In 2005, we succeeded in mass-culturing the edible microalgae Euglena outdoors for the first time in the world on Ishigaki Island. Since then, the methods of culturing, harvesting and drying have been constantly improved. The Production Technology Research Institute, located on the premises of the factory in Ishigaki Island, is in charge of research to continue producing microalgae at a lower cost, higher quality, more stable, and with less environmental impact. We are also researching culture methods that contain a high amount of specific components and methods for separating and recovering those components, and are exploring the potential of Euglena through the development of production technology. Utilizing the knowledge we have cultivated and the large-scale production equipment of our factories, we have been taking on the challenge of mass production of microorganisms other than Euglena in recent years.
Microalgaes such as Euglena and Chlorella will become one of Japan's national dishes in the near future. When it comes to national food, of course, not only one manufacturer, but many companies are competing with each other to form a large market. At that time, the algae we make are a bit different! From now on, we must carry out creative and strategic research on production technology in order for everyone to think. Until now, the Production Technology Research Institute has focused on research on methods for culturing the microalgae Euglena. In the future, we will take on unexplored issues such as more sustainable harvesting methods and drying processes, high quality settings that cannot be imitated anywhere else, and the development of new algae production technology.

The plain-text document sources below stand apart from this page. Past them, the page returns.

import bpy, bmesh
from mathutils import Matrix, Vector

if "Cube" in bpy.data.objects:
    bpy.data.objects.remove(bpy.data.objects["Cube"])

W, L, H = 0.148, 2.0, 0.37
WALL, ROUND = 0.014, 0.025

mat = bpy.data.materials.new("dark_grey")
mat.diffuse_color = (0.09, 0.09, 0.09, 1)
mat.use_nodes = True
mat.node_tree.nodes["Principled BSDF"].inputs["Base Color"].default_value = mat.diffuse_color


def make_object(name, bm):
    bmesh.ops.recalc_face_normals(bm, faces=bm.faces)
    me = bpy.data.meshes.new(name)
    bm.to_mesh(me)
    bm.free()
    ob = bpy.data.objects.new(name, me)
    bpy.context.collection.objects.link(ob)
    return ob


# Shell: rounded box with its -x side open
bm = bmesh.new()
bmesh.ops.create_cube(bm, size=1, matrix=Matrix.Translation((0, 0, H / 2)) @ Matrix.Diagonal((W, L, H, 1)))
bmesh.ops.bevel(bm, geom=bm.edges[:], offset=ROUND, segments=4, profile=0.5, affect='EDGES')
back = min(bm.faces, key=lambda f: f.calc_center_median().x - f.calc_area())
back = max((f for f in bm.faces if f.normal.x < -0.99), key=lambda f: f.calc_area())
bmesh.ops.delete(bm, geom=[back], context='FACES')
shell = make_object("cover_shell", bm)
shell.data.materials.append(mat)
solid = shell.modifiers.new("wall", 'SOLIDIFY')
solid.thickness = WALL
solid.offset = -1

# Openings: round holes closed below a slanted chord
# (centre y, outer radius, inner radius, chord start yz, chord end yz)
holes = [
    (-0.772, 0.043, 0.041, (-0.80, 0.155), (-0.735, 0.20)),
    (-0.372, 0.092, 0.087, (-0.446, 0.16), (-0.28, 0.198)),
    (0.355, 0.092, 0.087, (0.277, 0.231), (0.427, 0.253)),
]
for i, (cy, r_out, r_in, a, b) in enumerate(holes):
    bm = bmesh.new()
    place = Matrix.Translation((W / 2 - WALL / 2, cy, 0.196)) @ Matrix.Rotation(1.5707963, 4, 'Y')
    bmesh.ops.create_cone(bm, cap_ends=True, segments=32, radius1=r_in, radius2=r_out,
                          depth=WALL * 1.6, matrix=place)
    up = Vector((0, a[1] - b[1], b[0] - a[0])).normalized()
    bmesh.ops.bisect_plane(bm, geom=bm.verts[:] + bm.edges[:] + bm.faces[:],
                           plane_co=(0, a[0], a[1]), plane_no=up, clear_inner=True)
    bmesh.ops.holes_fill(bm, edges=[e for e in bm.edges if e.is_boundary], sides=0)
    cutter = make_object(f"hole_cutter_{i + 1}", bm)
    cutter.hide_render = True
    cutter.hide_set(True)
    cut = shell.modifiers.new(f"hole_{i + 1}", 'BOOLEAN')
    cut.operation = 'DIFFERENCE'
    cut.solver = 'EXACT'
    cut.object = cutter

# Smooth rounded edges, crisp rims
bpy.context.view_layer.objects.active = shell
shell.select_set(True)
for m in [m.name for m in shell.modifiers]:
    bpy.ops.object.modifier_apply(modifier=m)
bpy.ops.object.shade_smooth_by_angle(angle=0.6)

Production Technology Research Institute
Director Takuto Takeuchi
The Production Technology Research Institute is also responsible for quality improvement research on the microalgae Euglena produced at the factory. In edible Euglena, it is also important to control its odor and taste. Since the odor and taste of Euglena changes greatly depending on the manufacturing process, it is necessary to aim for an odor that is easier to eat and that is easier to incorporate into products.
Microalgae Euglena has long been the subject of research as a microalgae that is easy to use for experiments. However, as an edible product, little research has been done on its odor and taste. In fact, Euglena, which contains both the nutrients characteristic of animals and plants, has an animal-like fishy odor and a plant-like green odor, so it is a problem that the taste of food is impaired.
The Production Technology Research Institute focused on the time required for a certain process in the manufacturing process of edible Euglena, and found that the time correlates with the taste of Euglena as a food. Furthermore, we are trying to identify and control the components that affect the taste by analyzing the aroma components of Euglena by dedicated gas chromatography.
So far, the factory has produced chlorella and Euglena as edible microalgae. The Production Technology Research Institute is also conducting research to increase the lineup of materials to be produced. We aim to open up the potential of algae and contribute to people's health from various angles.
As a candidate for a new material to be produced, we have started research on the production of algae that can contain high amounts of unsaturated fatty acids. Although unsaturated fatty acids are recognized for their high functionality, their main source today is natural marine resources, which are also worried about depletion. If an artificial and industrial mass production method that utilizes microalgae culture technology is established, unsaturated fatty acids can be used stably.
The Production Technology Research Institute, by designing the optimal medium composition for culturing and examining harvesting and drying methods, will enable the production of a large amount of dry powder that can be held in both hands from a single small cell. became. Currently, we have succeeded in trial production of several hundred kilograms, and we are continuing research on improving the manufacturing process, aiming for commercialization.